Perched at a high stool, amid historical photos and advertisements and brewing paraphernalia, I "read" the menu (it has photos and translations) and learn that good honest Czech food starts with a rib-sticking soup - sour lentils with grilled sausage and gherkins; pork shoulder and dumplings - before kicking on to cardiac-convulsing concoctions involving most if not all organs and attributes of animals large and larger. In case anyone is still worried about going hungry all are served with traditional side dishes like dumplings and red or white cabbage. Like the beer, portions are large. Two weeks before Christmas and I'm in Central Europe so goose leg is appropriate. With "shoulet", which I see is "beans and hails flavoured with garlic and marjorams" served with cabbage salad. Yes, hails. No, I don't either, but they might have been lentils.
Of the meat, it's been a while since my leg was goosed and I'm not sure when or if either experience will be repeated. The beer was superb. Or better than.

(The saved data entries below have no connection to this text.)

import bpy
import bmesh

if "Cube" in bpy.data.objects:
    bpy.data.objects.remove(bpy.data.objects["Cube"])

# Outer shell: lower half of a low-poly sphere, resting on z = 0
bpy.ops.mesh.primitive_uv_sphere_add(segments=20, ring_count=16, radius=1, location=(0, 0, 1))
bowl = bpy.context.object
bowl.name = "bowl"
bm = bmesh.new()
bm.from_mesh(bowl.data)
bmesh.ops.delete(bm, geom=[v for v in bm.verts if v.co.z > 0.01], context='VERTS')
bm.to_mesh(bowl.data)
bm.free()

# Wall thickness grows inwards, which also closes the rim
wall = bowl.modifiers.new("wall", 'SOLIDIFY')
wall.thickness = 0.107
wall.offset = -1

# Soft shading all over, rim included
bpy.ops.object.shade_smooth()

Stuffed, I paid and headed for the river and castle. Around the corner I passed the Kafka Snob Food Cafe - eggs benedict, chocolate croissants, hipster decor. I don't think it would have been his cup of tea. But then ... "So long as you have food in your mouth, you have solved all questions for the time being."
Getting there: Emirates flies from Auckland to Prague via its Dubai hub.
Details: V Kolkovne is at V Kolkovne 8, Praha 1.
The writer travelled with assistance from Uniworld and Emirates.